Phone +1 719-784-9454
|Security class High-security|
Warden Charles A. Daniels
|Location Fremont County,
near Florence, Colorado|
Managed by Federal Bureau of Prisons
Address 5880 CO-67, Florence, CO 81226, USA
Hours Open today · 8AM–3PMSaturday8AM–3PMSunday8AM–3PMMondayClosedTuesdayClosedWednesdayClosedThursdayClosedFridayClosedSuggest an edit
The United States Penitentiary, Florence High (USP Florence High) is a high-security United States federal prison for male inmates in Colorado. It is operated by the Federal Bureau of Prisons, a division of the United States Department of Justice. USP Florence High is part of the Florence Federal Correctional Complex (FCC Florence), which is situated on 49 acres of land and houses different facilities with varying degrees of security. It is named "Florence High" in order to differentiate it from the United States Penitentiary, Florence ADX, the federal supermax prison located in the same complex.

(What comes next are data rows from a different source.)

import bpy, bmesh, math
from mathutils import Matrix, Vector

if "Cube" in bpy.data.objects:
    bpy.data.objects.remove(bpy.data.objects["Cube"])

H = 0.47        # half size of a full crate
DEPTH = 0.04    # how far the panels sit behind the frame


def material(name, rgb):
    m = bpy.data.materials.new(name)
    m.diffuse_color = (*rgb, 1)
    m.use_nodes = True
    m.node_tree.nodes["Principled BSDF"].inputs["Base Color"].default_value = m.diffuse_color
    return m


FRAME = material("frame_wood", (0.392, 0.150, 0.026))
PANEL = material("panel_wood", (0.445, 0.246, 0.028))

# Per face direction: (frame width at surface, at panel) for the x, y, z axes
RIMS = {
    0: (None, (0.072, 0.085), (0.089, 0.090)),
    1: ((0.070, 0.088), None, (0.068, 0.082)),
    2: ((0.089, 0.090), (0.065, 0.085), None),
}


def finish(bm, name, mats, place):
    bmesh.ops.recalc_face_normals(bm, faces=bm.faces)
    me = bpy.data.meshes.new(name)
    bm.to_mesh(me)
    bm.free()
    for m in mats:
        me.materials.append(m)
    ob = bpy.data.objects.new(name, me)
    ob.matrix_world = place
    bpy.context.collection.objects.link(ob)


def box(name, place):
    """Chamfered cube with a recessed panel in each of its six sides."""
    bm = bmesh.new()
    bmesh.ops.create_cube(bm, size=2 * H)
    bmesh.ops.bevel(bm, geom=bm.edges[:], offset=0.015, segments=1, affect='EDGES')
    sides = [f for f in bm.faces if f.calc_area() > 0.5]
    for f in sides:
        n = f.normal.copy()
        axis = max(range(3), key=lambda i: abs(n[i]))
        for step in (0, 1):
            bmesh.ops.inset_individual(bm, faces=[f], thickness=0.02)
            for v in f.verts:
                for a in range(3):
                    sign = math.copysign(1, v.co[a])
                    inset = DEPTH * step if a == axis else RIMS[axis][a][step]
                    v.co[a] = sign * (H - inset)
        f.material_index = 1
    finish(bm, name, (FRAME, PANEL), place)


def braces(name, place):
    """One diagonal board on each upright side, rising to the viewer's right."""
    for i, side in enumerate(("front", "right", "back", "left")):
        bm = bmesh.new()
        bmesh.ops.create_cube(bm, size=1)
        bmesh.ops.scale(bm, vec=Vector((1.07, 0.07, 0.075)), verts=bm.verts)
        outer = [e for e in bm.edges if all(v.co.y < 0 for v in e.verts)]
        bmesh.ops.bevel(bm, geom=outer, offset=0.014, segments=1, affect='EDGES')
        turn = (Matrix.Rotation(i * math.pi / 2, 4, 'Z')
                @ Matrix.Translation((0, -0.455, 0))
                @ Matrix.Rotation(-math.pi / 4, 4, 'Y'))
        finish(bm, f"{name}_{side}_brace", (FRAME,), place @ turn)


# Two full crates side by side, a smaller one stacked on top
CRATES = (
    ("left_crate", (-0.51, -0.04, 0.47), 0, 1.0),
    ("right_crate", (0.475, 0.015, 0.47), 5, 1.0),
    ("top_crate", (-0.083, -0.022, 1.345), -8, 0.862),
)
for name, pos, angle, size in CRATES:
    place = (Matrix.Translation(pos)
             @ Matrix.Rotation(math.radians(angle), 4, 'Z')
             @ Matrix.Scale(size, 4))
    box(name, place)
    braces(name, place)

FCC Florence is located in Fremont County, Colorado, 90 miles south of Denver.
USP Florence High was built in 1993 in response to the growing need for a place to house high-security federal inmates. It was designed by DLR Group, a leading architectural firm specializing in correctional facilities. Before the complex was built, the city of Florence was experiencing an economic crisis with an unemployment rate of 17%. When the citizens were polled by mail about building the complex in Florence, 97% of respondents were in favor of the project. It was estimated that the Florence Federal Correctional Complex was going to provide approximately 1000 temporary jobs and 900 permanent jobs. In anticipation of these jobs the community raised $160,000 to purchase the 600 acres (240 ha) needed to build the prisons.
USP Florence High houses approximately 600 male inmates. It is approximately 390,020 square feet (36,234 m2). The doors of the cells and corridors are all controlled from a central control room and the cells are positioned so that inmates are unable to see the exterior building line in order to reduce the possibility of escape. A perimeter fence, seven guard towers, and a patrol road ensure the security of the prison. The prison includes health services, educational program areas, visitation, laundry, a barbershop, commissary, chapel, Special Housing Unit (SHU), and an exercise area. Inmates work in a Unicor wood chair and desk drawer assembly factory.
In 2000, seven federal correctional officers who the union called "The Cowboys" were charged with committing misconduct which occurred between January 1995 and July 1997, which included beating and choking handcuffed inmates, mixing waste into the inmates' food, and threatening other officers who objected to their actions. The case went to trial in 2003 and three of the officers, Mike Lavallee, Rod Schultz and Robert Verbickas, were convicted of violating the civil rights of inmate Pedro Castillo by beating him while he was in restraints. Lavallee and Schultz were also convicted of engaging in a conspiracy to commit civil rights violations. All three were sentenced to prison terms.
On April 20, 2008 a large-scale riot occurred between white and black inmates, during which several inmates were stabbed with homemade knives known as "shanks." Correction officers who were posted on watch towers shot and killed two of the armed inmates. A subsequent investigation found that the riot began when a group of inmates belonging to multiple white supremacy groups celebrated the birthday of Adolf Hitler, which sparked a dispute with black inmates.